* Available data *
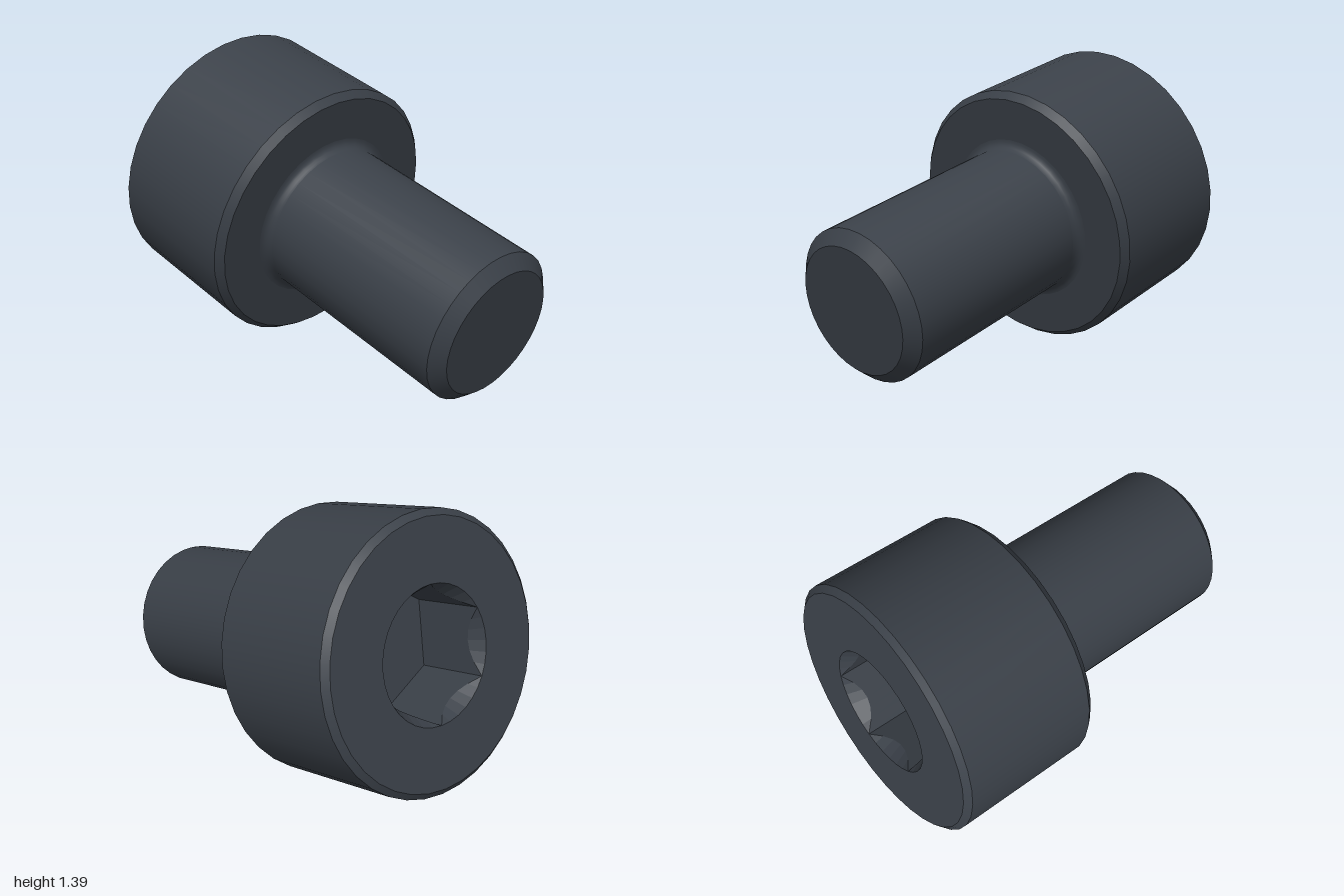
import * as THREE from 'three';

const SEGMENTS = 36;

export function createModel() {
  const steel = new THREE.MeshStandardMaterial({ color: 0x3a4048 });
  steel.name = 'dark steel';
  const screw = new THREE.Group();
  screw.name = 'capScrew';

  const add = (name, geometry) => {
    const mesh = new THREE.Mesh(geometry, steel);
    mesh.name = name;
    screw.add(mesh);
  };
  // One turned surface; separate surfaces keep the edges between them sharp
  const turn = (name, ...profile) =>
    add(name, new THREE.LatheGeometry(profile.map(([r, t]) => new THREE.Vector2(r, t)), SEGMENTS));

  // Sizes: radius, and position along the screw's axis
  const headR = 0.63, rimR = 0.6, shankR = 0.36, tipR = 0.3;
  const top = -0.85, under = -0.127, tip = 0.955;
  const fillet = 0.04;

  // Head
  turn('headTopChamfer', [rimR, top], [headR, top + 0.026]);
  turn('headSide', [headR, top + 0.026], [headR, under - 0.035]);
  turn('headLowerChamfer', [headR, under - 0.035], [rimR, under]);
  turn('headUnderside', [rimR, under], [shankR + fillet, under]);

  // Fillet under the head
  const arc = [];
  for (let i = 0; i <= 5; i++) {
    const a = (i / 5) * Math.PI / 2;
    arc.push([shankR + fillet - fillet * Math.sin(a), under + fillet - fillet * Math.cos(a)]);
  }
  turn('shankFillet', ...arc);

  // Shank
  turn('shank', [shankR, under + fillet], [shankR, tip - 0.055]);
  turn('tipChamfer', [shankR, tip - 0.055], [tipR, tip]);
  turn('tipFace', [tipR, tip], [0, tip]);

  // Top face with a countersunk hexagonal socket
  const apothem = 0.27, openR = apothem / Math.cos(Math.PI / 6), floor = top + 0.36;
  const hex = (a) => {
    const m = a % (Math.PI / 3);
    return apothem / Math.cos(m - Math.PI / 6);
  };
  const rows = [
    () => [rimR, top],
    () => [openR, top],
    (a) => [hex(a), top + (openR - hex(a)) * 1.7],
    (a) => [hex(a), floor],
    () => [0, floor],
  ];
  const names = ['headTopFace', 'socketCountersink', 'socketWalls', 'socketFloor'];
  const point = (row, i) => {
    const a = ((i % SEGMENTS) / SEGMENTS) * Math.PI * 2 + 1e-7;
    const [r, t] = row(a);
    return [r * Math.cos(a), t, r * Math.sin(a)];
  };
  names.forEach((name, k) => {
    const pos = [];
    for (let i = 0; i < SEGMENTS; i++) {
      const A = point(rows[k], i), B = point(rows[k], i + 1);
      const C = point(rows[k + 1], i), D = point(rows[k + 1], i + 1);
      pos.push(...A, ...B, ...C);
      if (k < 3) pos.push(...B, ...D, ...C);
    }
    const g = new THREE.BufferGeometry();
    g.setAttribute('position', new THREE.Float32BufferAttribute(pos, 3));
    g.computeVertexNormals();
    add(name, g);
  });

  // Tilt: local y runs from head to tip, local x points at a socket corner
  const axis = new THREE.Vector3(1, -0.265, 0.208).normalize();
  const corner = new THREE.Vector3(0, -1, -0.09).projectOnPlane(axis).normalize();
  const side = new THREE.Vector3().crossVectors(corner, axis);
  screw.quaternion.setFromRotationMatrix(new THREE.Matrix4().makeBasis(corner, axis, side));
  screw.position.set(0, 0.575, 0.096);

  const model = new THREE.Group();
  model.name = 'socketScrew';
  model.add(screw);
  return model;
}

* Problem to solve *
Everything from the line containing "const side = new" through the final line above must be copied exactly, with both ends kept.

* Your response *
  const side = new THREE.Vector3().crossVectors(corner, axis);
  screw.quaternion.setFromRotationMatrix(new THREE.Matrix4().makeBasis(corner, axis, side));
  screw.position.set(0, 0.575, 0.096);

  const model = new THREE.Group();
  model.name = 'socketScrew';
  model.add(screw);
  return model;
}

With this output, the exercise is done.